Continental Stock Exchange
Complex evolutionary dynamics ensue after isolated continents unite. Many South American (Neotropic) mammals went extinct during the Great American Interchange. North American (Nearctic) carnivores rapidly occupied South American predatory niches.
Geography favored the Nearctic invaders. Any species reaching Panama had to be able to tolerate humid tropical conditions. Species heading south would then encounter climates in South America that were not markedly different. Conversely, heading north meant heading into the cooler and/or drier conditions found in the Sierra Nevada volcanic mountain range that runs across central-southern Mexico.
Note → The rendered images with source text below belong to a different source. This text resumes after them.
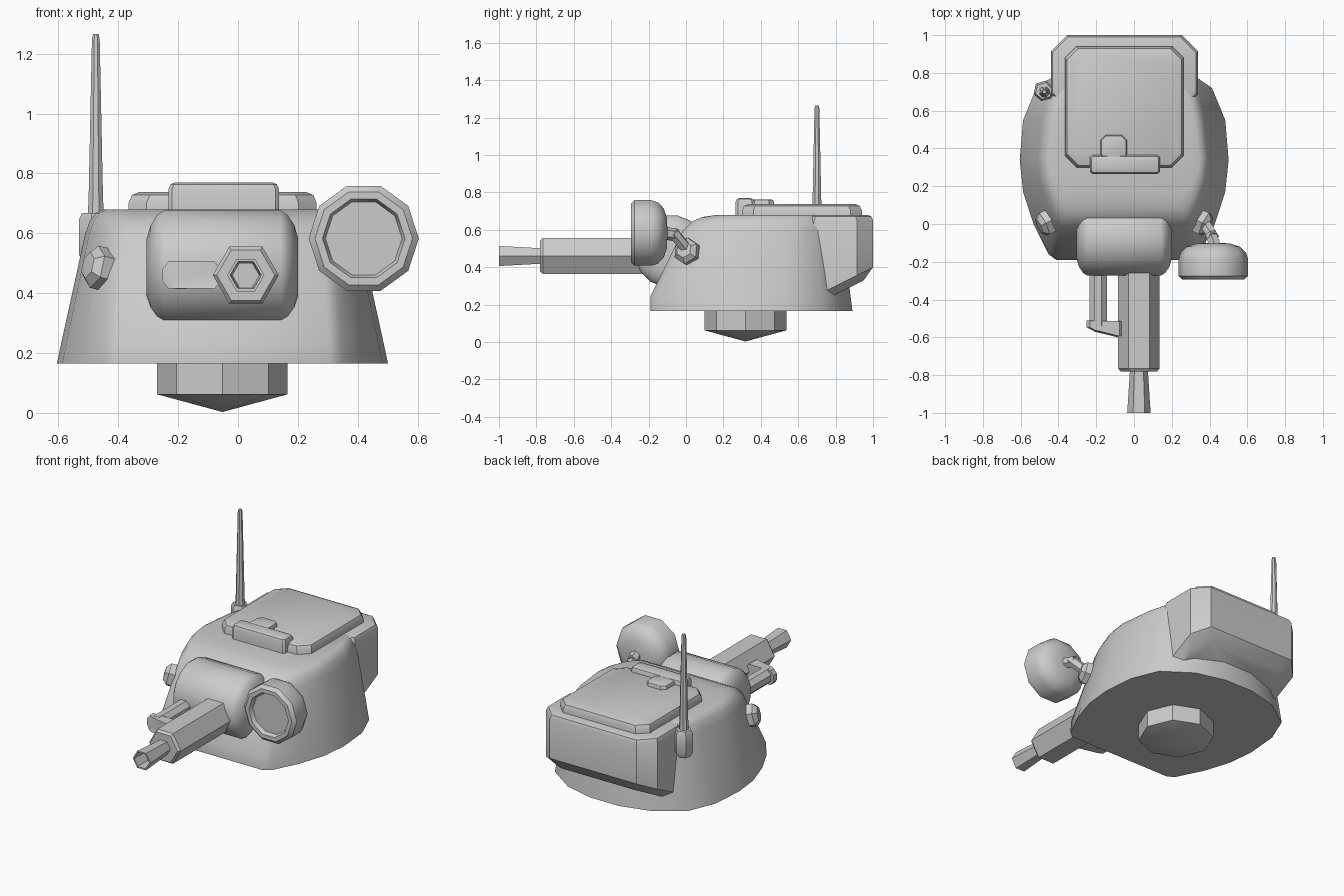
import bpy, bmesh, math
from mathutils import Vector, Quaternion

if "Cube" in bpy.data.objects:
    bpy.data.objects.remove(bpy.data.objects["Cube"])

CX = -0.052  # turret centre line


def loft(name, rings, angle=32):
    """Skin a stack of equal-length rings and cap both ends."""
    bm = bmesh.new()
    vr = [[bm.verts.new(p) for p in r] for r in rings]
    n = len(vr[0])
    for a, b in zip(vr, vr[1:]):
        for i in range(n):
            j = (i + 1) % n
            bm.faces.new((a[i], a[j], b[j], b[i]))
    bm.faces.new(vr[0][::-1])
    bm.faces.new(vr[-1])
    bmesh.ops.remove_doubles(bm, verts=bm.verts, dist=1e-5)
    bmesh.ops.recalc_face_normals(bm, faces=bm.faces)
    me = bpy.data.meshes.new(name)
    bm.to_mesh(me)
    bm.free()
    ob = bpy.data.objects.new(name, me)
    bpy.context.collection.objects.link(ob)
    bpy.ops.object.select_all(action='DESELECT')
    ob.select_set(True)
    bpy.context.view_layer.objects.active = ob
    bpy.ops.object.shade_smooth_by_angle(angle=math.radians(angle))
    return ob


def lathe(name, profile, n, origin, axis=(0, 0, 1), phase=0.0, angle=32):
    """Spin (radius, height) pairs about an axis through origin."""
    ax = Vector(axis).normalized()
    q = Quaternion() if ax.z > 0.99 else ax.to_track_quat('Z', 'Y')
    rings = []
    for r, h in profile:
        r = max(r, 1e-6)
        rings.append([Vector(origin) + q @ Vector((
            r * math.cos(phase + 2 * math.pi * i / n),
            r * math.sin(phase + 2 * math.pi * i / n), h)) for i in range(n)])
    return loft(name, rings, angle)


def rod(name, a, b, r, n=8, r2=None, bev=0.0):
    a, b = Vector(a), Vector(b)
    L = (b - a).length
    r2 = r if r2 is None else r2
    prof = [(r - bev, 0), (r, bev), (r2, L - bev), (r2 - bev, L)] if bev else [(r, 0), (r2, L)]
    return lathe(name, prof, n, a, b - a, math.pi / n)


def rect(x0, x1, y0, y1, c, inset=0.0):
    """Rectangle outline with cut corners."""
    x0, x1, y0, y1 = x0 + inset, x1 - inset, y0 + inset, y1 - inset
    return [(x0 + c, y0), (x1 - c, y0), (x1, y0 + c), (x1, y1 - c),
            (x1 - c, y1), (x0 + c, y1), (x0, y1 - c), (x0, y0 + c)]


def slab(name, x0, x1, y0, y1, z0, z1, c, b):
    steps = [(z0, 0), (z1 - b, 0), (z1 - b * 0.3, b * 0.3), (z1, b)]
    return loft(name, [[(x, y, z) for x, y in rect(x0, x1, y0, y1, c, i)] for z, i in steps])


# Turret shell: half outlines at base and shoulder, mirrored and blended
base = [(.36, -.19), (.40, -.16), (.48, 0), (.535, .17), (.553, .34),
        (.535, .55), (.465, .72), (.29, .84), (.1, .89)]
top = [(.33, -.005), (.37, .035), (.405, .11), (.44, .22), (.453, .34),
       (.43, .55), (.39, .70), (.27, .79), (.1, .83)]


def shell_ring(t, z, inset=0.0, front=0.0):
    half = []
    for i, (a, b) in enumerate(zip(base, top)):
        x = a[0] + (b[0] - a[0]) * t
        y = a[1] + (b[1] - a[1]) * t
        if i < 2 and z < 0.26:
            y = a[1]
        y += front * max(0, 1 - i / 4)
        half.append((x - inset, y))
    return [(CX + x, y, z) for x, y in half] + [(CX - x, y, z) for x, y in reversed(half)]


loft("turret_shell", [shell_ring(0, .165), shell_ring(.17, .245), shell_ring(.95, .60),
                      shell_ring(1, .645, .012, .04), shell_ring(1, .668, .03, .09),
                      shell_ring(1, .68, .055, .175)], 38)

# Rear bustle with sloping underside
rings = []
for inset, lift in ((.05, 0), (0, .045)):
    rings.append([(x, y, max(.19, .355 - (1 - y) * .5) + lift)
                  for x, y in rect(-.44, .338, .6, 1.0, .085, inset)])
for z, inset in ((.65, 0), (.672, .009), (.68, .03)):
    rings.append([(x, y, z) for x, y in rect(-.44, .338, .6, 1.0, .085, inset)])
loft("rear_bustle", rings)

# Roof hatch, hinge and handle
slab("roof_hatch", -.365, .262, .30, .94, .66, .738, .06, .035)
slab("hatch_hinge", -.232, .137, .265, .365, .67, .77, .012, .022)
slab("hatch_handle", -.177, -.038, .34, .47, .70, .763, .025, .015)

# Turret ring and pointed foot
lathe("turret_ring", [(0, .003), (.218, .062), (.218, .2)], 8, (CX, .318, 0))

# Gun mantlet: fat drum lying across the front
lathe("gun_mantlet", [(0, -.253), (.10, -.253), (.145, -.24), (.18, -.218), (.195, -.195),
                      (.195, .195), (.18, .218), (.145, .24), (.10, .253), (0, .253)],
      16, (CX, -.082, .485), (1, 0, 0), math.pi / 16, 40)

# Gun: hexagonal sleeve and flared hollow muzzle
gun = (.026, 0, .46)
lathe("gun_sleeve", [(0, .2), (.11, .2), (.11, .765), (.097, .78), (0, .78)], 6, gun, (0, -1, 0))
lathe("gun_muzzle", [(0, .75), (.046, .75), (.062, 1.0), (.052, 1.0), (.045, .84), (0, .84)],
      6, gun, (0, -1, 0))

# Side pipe and its bracket into the gun
rod("side_pipe", (-.19, -.2, .46), (-.19, -.54, .46), .05, 8)
bracket = [(-.252, -.512), (-.252, -.555), (-.22, -.57), (-.058, -.602), (-.058, -.515)]
loft("pipe_bracket", [[(x, y + (.008 if i and y < -.54 else 0), z) for x, y in
                       [(CX - .105 + (px - CX + .105) * s, py) for px, py in bracket]]
                      for i, (z, s) in enumerate(((.415, .8), (.44, 1), (.48, 1), (.505, .8)))])

# Round lamp with recessed lens
lathe("lamp", [(0, .268), (.128, .268), (.138, .295), (.163, .295), (.184, .275), (.184, .185),
               (.172, .15), (.14, .12), (.09, .103), (0, .098)], 10, (.42, 0, .583), (0, -1, 0), 0, 40)

# Hexagonal bosses on both cheeks
for side, label in ((-1, "left"), (1, "right")):
    lathe("cheek_boss_" + label, [(.072, -.06), (.072, .015), (.045, .04), (0, .045)], 6,
          (CX + side * .415, .005, .485), (side * .86, -.42, .22), math.pi / 6)

# Bent lamp arm
rod("lamp_arm_lower", (.365, .02, .48), (.42, -.07, .585), .032, 6)
rod("lamp_arm_upper", (.405, -.045, .57), (.435, -.13, .585), .034, 6)

# Antenna and its mount
lathe("antenna_mount", [(.04, .50), (.056, .53), (.056, .645), (.045, .668), (0, .668)],
      6, (-.478, .705, 0), phase=.3)
lathe("antenna", [(.03, .64), (.026, .72), (.014, 1.25), (.010, 1.265), (0, 1.265)],
      8, (-.475, .70, 0), phase=math.pi / 8)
This climatic asymmetry was particularly hard on Neotropic species, which had specialized for the tropical rainforests. They had little prospect for getting beyond Central America. Central America currently has about 40 mammal species originating from South America compared to 3 Nearctic species.
There were exceptions to Nearctic takeover. A few Neotropic immigrants prospered. Porcupines and opossums became conspicuously successful northward migrants. The naturally armored armadillo fared fairly well too.
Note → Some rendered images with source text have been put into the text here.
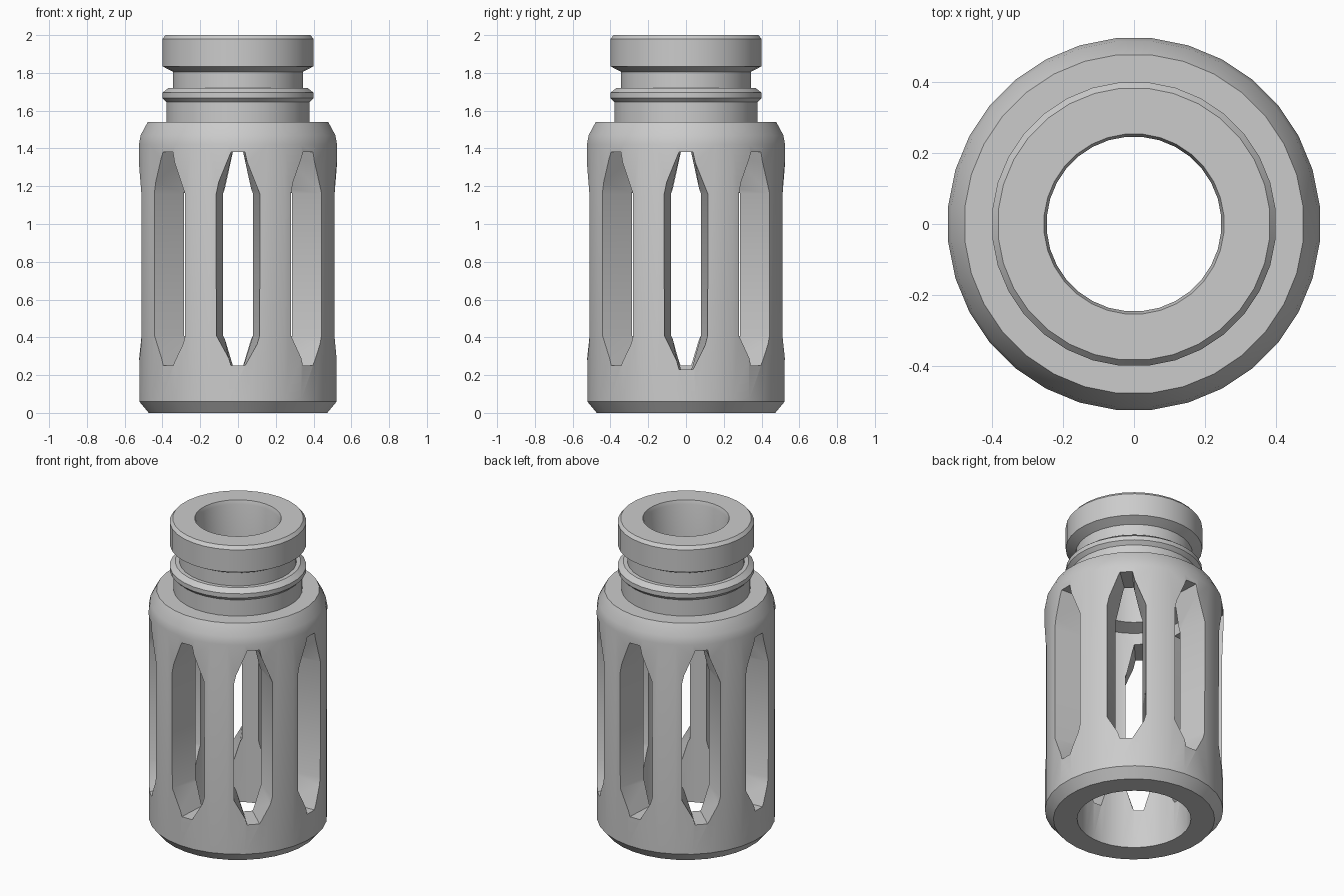
import bpy, bmesh, math
from mathutils import Vector, Matrix

if "Cube" in bpy.data.objects:
    bpy.data.objects.remove(bpy.data.objects["Cube"])

SIDES = 32
SLOTS = 8


def make_object(name, bm):
    bmesh.ops.recalc_face_normals(bm, faces=bm.faces)
    mesh = bpy.data.meshes.new(name)
    bm.to_mesh(mesh)
    bm.free()
    obj = bpy.data.objects.new(name, mesh)
    bpy.context.collection.objects.link(obj)
    return obj


def lathe(name, profile):
    """Revolve a closed (radius, z) profile around z."""
    bm = bmesh.new()
    rings = []
    for i in range(SIDES):
        a = 2 * math.pi * (i + 0.5) / SIDES
        rings.append([bm.verts.new((r * math.cos(a), r * math.sin(a), z)) for r, z in profile])
    n = len(profile)
    for i in range(SIDES):
        a, b = rings[i], rings[(i + 1) % SIDES]
        for j in range(n):
            k = (j + 1) % n
            bm.faces.new((a[j], b[j], b[k], a[k]))
    return make_object(name, bm)


# Slotted cage, grooved neck, stepped bore in one closed profile
profile = [
    (0.335, 0), (0.475, 0), (0.525, 0.06),              # bottom chamfer
    (0.527, 1.42), (0.518, 1.47), (0.48, 1.54),         # wall and shoulder
    (0.38, 1.54), (0.38, 1.645),                        # neck
    (0.402, 1.667), (0.402, 1.695), (0.37, 1.72),       # thin flange
    (0.345, 1.72), (0.345, 1.805),                      # groove
    (0.402, 1.835), (0.402, 1.98), (0.385, 2.0),        # top collar
    (0.255, 2.0), (0.247, 1.975),                       # bore rim
    (0.247, 1.48), (0.335, 1.455),                      # step to wide chamber
]
body = lathe("slotted_body", profile)


# Slot cutters: pointed outlines narrowing towards the axis
def outline(mid, end, low):
    half = [(end, low), (mid, 0.41), (mid, 1.16), (end, 1.38)]
    return half + [(-y, z) for y, z in reversed(half)]


bm = bmesh.new()
for i in range(SLOTS):
    turn = Matrix.Rotation(2 * math.pi * i / SLOTS, 3, 'Z')
    low = 0.23 if i == 0 else 0.25
    loops = []
    for r, mid, end in ((0.29, 0.0735, 0.025), (0.60, 0.132, 0.041)):
        loops.append([bm.verts.new(turn @ Vector((r, y, z))) for y, z in outline(mid, end, low)])
    inner, outer = loops
    bm.faces.new(inner)
    bm.faces.new(list(reversed(outer)))
    for j in range(8):
        k = (j + 1) % 8
        bm.faces.new((inner[j], outer[j], outer[k], inner[k]))
cutter = make_object("slot_cutter", bm)
cutter.hide_render = True

cut = body.modifiers.new("slots", 'BOOLEAN')
cut.operation = 'DIFFERENCE'
cut.solver = 'EXACT'
cut.object = cutter

# Apply the cut, remove the helper, shade with sharp edges kept
bpy.context.view_layer.objects.active = body
body.select_set(True)
cutter.select_set(False)
bpy.ops.object.modifier_apply(modifier=cut.name)
bpy.data.objects.remove(cutter)
bpy.ops.object.shade_smooth_by_angle(angle=math.radians(31))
A broader historical perspective also factors in on the lopsidedness of the Great American Interchange. During the Cenozoic era (65 MYA–10 TYA), North America was periodically connected to Eurasia via Beringia: the Bering land bridge between Siberia and Alaska, which was at times 1,600 kilometers wide.
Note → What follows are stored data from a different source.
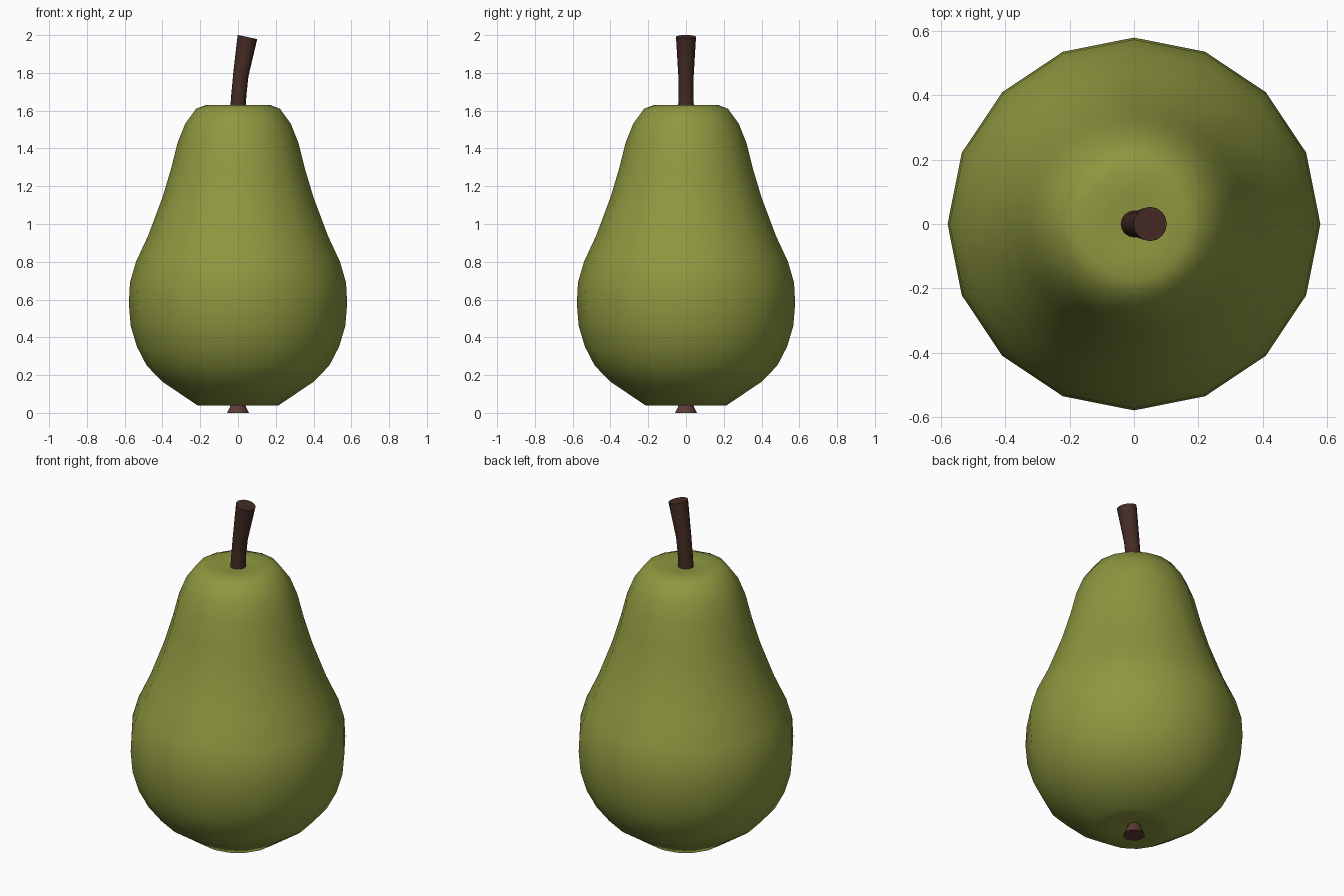
import bpy, bmesh, math
from mathutils import Matrix, Vector

if "Cube" in bpy.data.objects:
    bpy.data.objects.remove(bpy.data.objects["Cube"])


def material(name, color):
    m = bpy.data.materials.new(name)
    m.diffuse_color = (*color, 1)
    m.use_nodes = True
    m.node_tree.nodes["Principled BSDF"].inputs["Base Color"].default_value = m.diffuse_color
    return m


def loft(name, rings, sides, mat):
    """Skin circular rings given as (x, z, radius, tilt in degrees), bottom to top."""
    bm = bmesh.new()
    loops = []
    for x, z, r, tilt in rings:
        rot = Matrix.Rotation(math.radians(tilt), 3, 'Y')
        loops.append([bm.verts.new(Vector((x, 0, z)) + rot @ Vector(
            (r * math.cos(a), r * math.sin(a), 0)))
            for a in (2 * math.pi * i / sides for i in range(sides))])
    for lo, hi in zip(loops, loops[1:]):
        for i in range(sides):
            j = (i + 1) % sides
            bm.faces.new((lo[i], lo[j], hi[j], hi[i]))
    bm.faces.new(loops[0][::-1])
    bm.faces.new(loops[-1])
    bmesh.ops.recalc_face_normals(bm, faces=bm.faces[:])
    mesh = bpy.data.meshes.new(name)
    bm.to_mesh(mesh)
    bm.free()
    ob = bpy.data.objects.new(name, mesh)
    bpy.context.collection.objects.link(ob)
    mesh.materials.append(mat)
    bpy.ops.object.select_all(action='DESELECT')
    ob.select_set(True)
    bpy.context.view_layer.objects.active = ob
    bpy.ops.object.shade_smooth_by_angle(angle=math.radians(40))
    return ob


green = material("pear_skin", (0.27, 0.31, 0.05))
brown = material("stem_brown", (0.06, 0.024, 0.018))
calyx_brown = material("calyx_brown", (0.11, 0.045, 0.035))

# Fruit body: revolved profile (radius, height), with shallow dips at both ends
profile = [(0.03, 0.06), (0.10, 0.05), (0.215, 0.04), (0.40, 0.165), (0.483, 0.25),
           (0.535, 0.35), (0.568, 0.46), (0.578, 0.58), (0.572, 0.69),
           (0.54, 0.80), (0.475, 0.94), (0.40, 1.14), (0.355, 1.29),
           (0.32, 1.43), (0.28, 1.53), (0.222, 1.61), (0.17, 1.63),
           (0.09, 1.625), (0.03, 1.62)]
loft("pear_body", [(0, z, r, 0) for r, z in profile], 16, green)

# Bent stem, slightly wider at the cut end
loft("stem", [(0, 1.60, 0.042, 2), (0.004, 1.68, 0.04, 4),
              (0.015, 1.79, 0.041, 9), (0.05, 1.99, 0.053, 12)], 16, brown)

# Calyx at the base
loft("calyx", [(0, 0, 0.058, 0), (0, 0.03, 0.043, 0), (0, 0.065, 0.03, 0)], 12, calyx_brown)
Beringia allowed multiple migrations back and forth. In turn, Eurasia was connected to Africa, adding further to the mix of species into North America.
On the other end, South America was connected to Antarctica and Australia, 2 much smaller continents, only during the earliest part of the Cenozoic. Further, this land connection carried little traffic; no mammals save some marsupials and a few monotremes (egg-laying mammals).
In sum, Nearctic species were descendants of a more competitive arena: an ideal setup to quicken evolutionary pace. Nearctic animals tended to be smarter and more efficient; generally able to outwit and outrun their Neotropical counterparts. Neotropic ungulates (hoofed animals) and their predators were replaced wholesale by Nearctic invaders.
Many of the Nearctic mammals speciated as they populated South America. This diversification dynamic is typical. Hominids speciated as they spread into Eurasia from Africa, as did antelopes as they diffused and thrived throughout Africa.
Sea levels and glaciation also define biotic isolation or connection. Beringia appeared at various times during the Pleistocene epoch ice ages, 2.6 MYA to 11 TYA. Humans migrated from Asia into the Americas over Beringia 26–20 TYA.